■ AIM OF THE TASK ■
Return only the lines from the one containing "const stalk = new THREE.Group();" to the end of the entries below, exactly as written, both ends included.

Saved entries
--- START ---

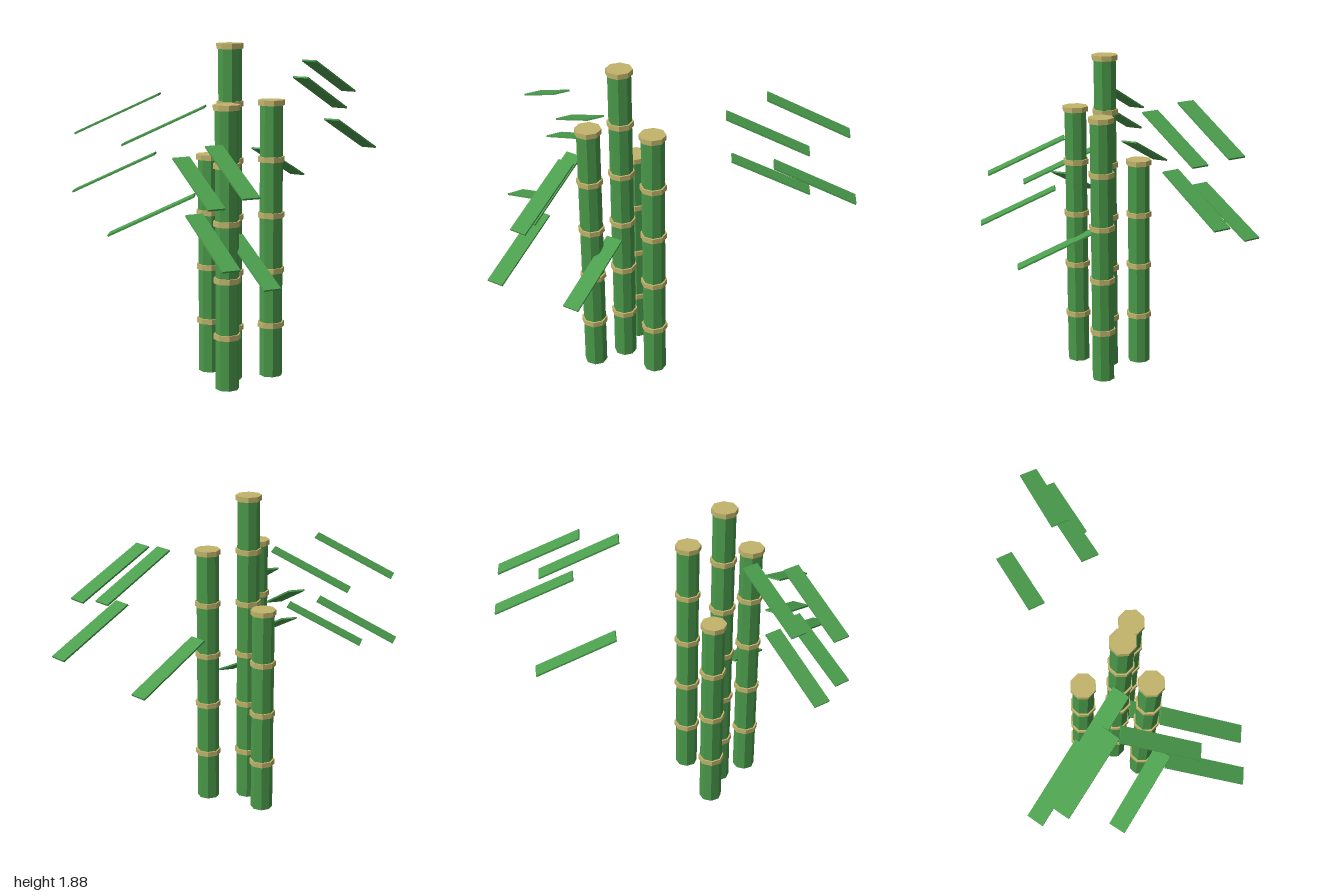
import * as THREE from 'three';

const SEGMENT = 0.3135; // distance between bamboo nodes

export function createModel() {
  const stalkGreen = new THREE.MeshStandardMaterial({ color: 0x4a994a });
  stalkGreen.name = 'stalkGreen';
  const leafGreen = new THREE.MeshStandardMaterial({ color: 0x4c9f4e });
  leafGreen.name = 'leafGreen';
  const nodeTan = new THREE.MeshStandardMaterial({ color: 0xc2b46b });
  nodeTan.name = 'nodeTan';
  for (const m of [stalkGreen, nodeTan]) m.flatShading = true;

  const model = new THREE.Group();
  model.name = 'bambooCluster';

  // Stalks: x, z, number of segments
  const ringGeometry = new THREE.CylinderGeometry(0.075, 0.075, 0.03, 8);
  const stalks = [
    [-0.238, -0.09, 4],
    [-0.3, 0.1, 6],
    [-0.467, 0.2, 5],
    [-0.112, 0.245, 5],
  ];
  for (const [x, z, count] of stalks) {
    const stalk = new THREE.Group();
    stalk.name = 'bambooStalk';
    stalk.position.set(x, 0, z);
    const height = count * SEGMENT - 0.01;
    const cane = new THREE.Mesh(new THREE.CylinderGeometry(0.065, 0.065, height, 8), stalkGreen);
    cane.name = 'cane';
    cane.position.y = height / 2;
    stalk.add(cane);
    // A node ring closes each segment; the last one caps the stalk
    for (let i = 1; i <= count; i++) {
      const ring = new THREE.Mesh(ringGeometry, nodeTan);
      ring.name = 'nodeRing';
      ring.position.y = i * SEGMENT - 0.015;
      stalk.add(ring);
    }
    model.add(stalk);
  }

  // Leaves: three sprays of drooping slats, each x, y, z, yaw in degrees
  const leafGeometry = new THREE.BoxGeometry(0.5, 0.01, 0.1);
  const sprays = {
    leftLeaves: [
      [0.535, 1.115, -0.145, 2.7],
      [0.72, 1.635, 0.097, 0],
      [0.505, 1.555, 0.172, 1.3],
      [0.77, 1.29, 0.222, 0.8],
    ],
    backRightLeaves: [
      [-0.668, 1.175, -0.42, 121],
      [-0.765, 1.515, -0.305, 121],
      [-0.56, 1.44, -0.155, 121.5],
      [-0.843, 1.005, -0.015, 123],
    ],
    frontRightLeaves: [
      [-0.687, 1.17, 0.176, -118.3],
      [-0.85, 0.905, 0.388, -118.5],
      [-0.7, 1.252, 0.404, -118.7],
      [-0.448, 0.728, 0.358, -117.7],
    ],
  };
  const droop = THREE.MathUtils.degToRad(-25);
  for (const [name, leaves] of Object.entries(sprays)) {
    const spray = new THREE.Group();
    spray.name = name;
    for (const [x, y, z, yaw] of leaves) {
      const leaf = new THREE.Mesh(leafGeometry, leafGreen);
      leaf.name = 'leaf';
      leaf.position.set(x, y, z);
      leaf.rotation.set(0, THREE.MathUtils.degToRad(yaw), droop);
      spray.add(leaf);
    }
    model.add(spray);
  }

  return model;
}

--- END ---

■ TASK OUTPUT ■
    const stalk = new THREE.Group();
    stalk.name = 'bambooStalk';
    stalk.position.set(x, 0, z);
    const height = count * SEGMENT - 0.01;
    const cane = new THREE.Mesh(new THREE.CylinderGeometry(0.065, 0.065, height, 8), stalkGreen);
    cane.name = 'cane';
    cane.position.y = height / 2;
    stalk.add(cane);
    // A node ring closes each segment; the last one caps the stalk
    for (let i = 1; i <= count; i++) {
      const ring = new THREE.Mesh(ringGeometry, nodeTan);
      ring.name = 'nodeRing';
      ring.position.y = i * SEGMENT - 0.015;
      stalk.add(ring);
    }
    model.add(stalk);
  }

  // Leaves: three sprays of drooping slats, each x, y, z, yaw in degrees
  const leafGeometry = new THREE.BoxGeometry(0.5, 0.01, 0.1);
  const sprays = {
    leftLeaves: [
      [0.535, 1.115, -0.145, 2.7],
      [0.72, 1.635, 0.097, 0],
      [0.505, 1.555, 0.172, 1.3],
      [0.77, 1.29, 0.222, 0.8],
    ],
    backRightLeaves: [
      [-0.668, 1.175, -0.42, 121],
      [-0.765, 1.515, -0.305, 121],
      [-0.56, 1.44, -0.155, 121.5],
      [-0.843, 1.005, -0.015, 123],
    ],
    frontRightLeaves: [
      [-0.687, 1.17, 0.176, -118.3],
      [-0.85, 0.905, 0.388, -118.5],
      [-0.7, 1.252, 0.404, -118.7],
      [-0.448, 0.728, 0.358, -117.7],
    ],
  };
  const droop = THREE.MathUtils.degToRad(-25);
  for (const [name, leaves] of Object.entries(sprays)) {
    const spray = new THREE.Group();
    spray.name = name;
    for (const [x, y, z, yaw] of leaves) {
      const leaf = new THREE.Mesh(leafGeometry, leafGreen);
      leaf.name = 'leaf';
      leaf.position.set(x, y, z);
      leaf.rotation.set(0, THREE.MathUtils.degToRad(yaw), droop);
      spray.add(leaf);
    }
    model.add(spray);
  }

  return model;
}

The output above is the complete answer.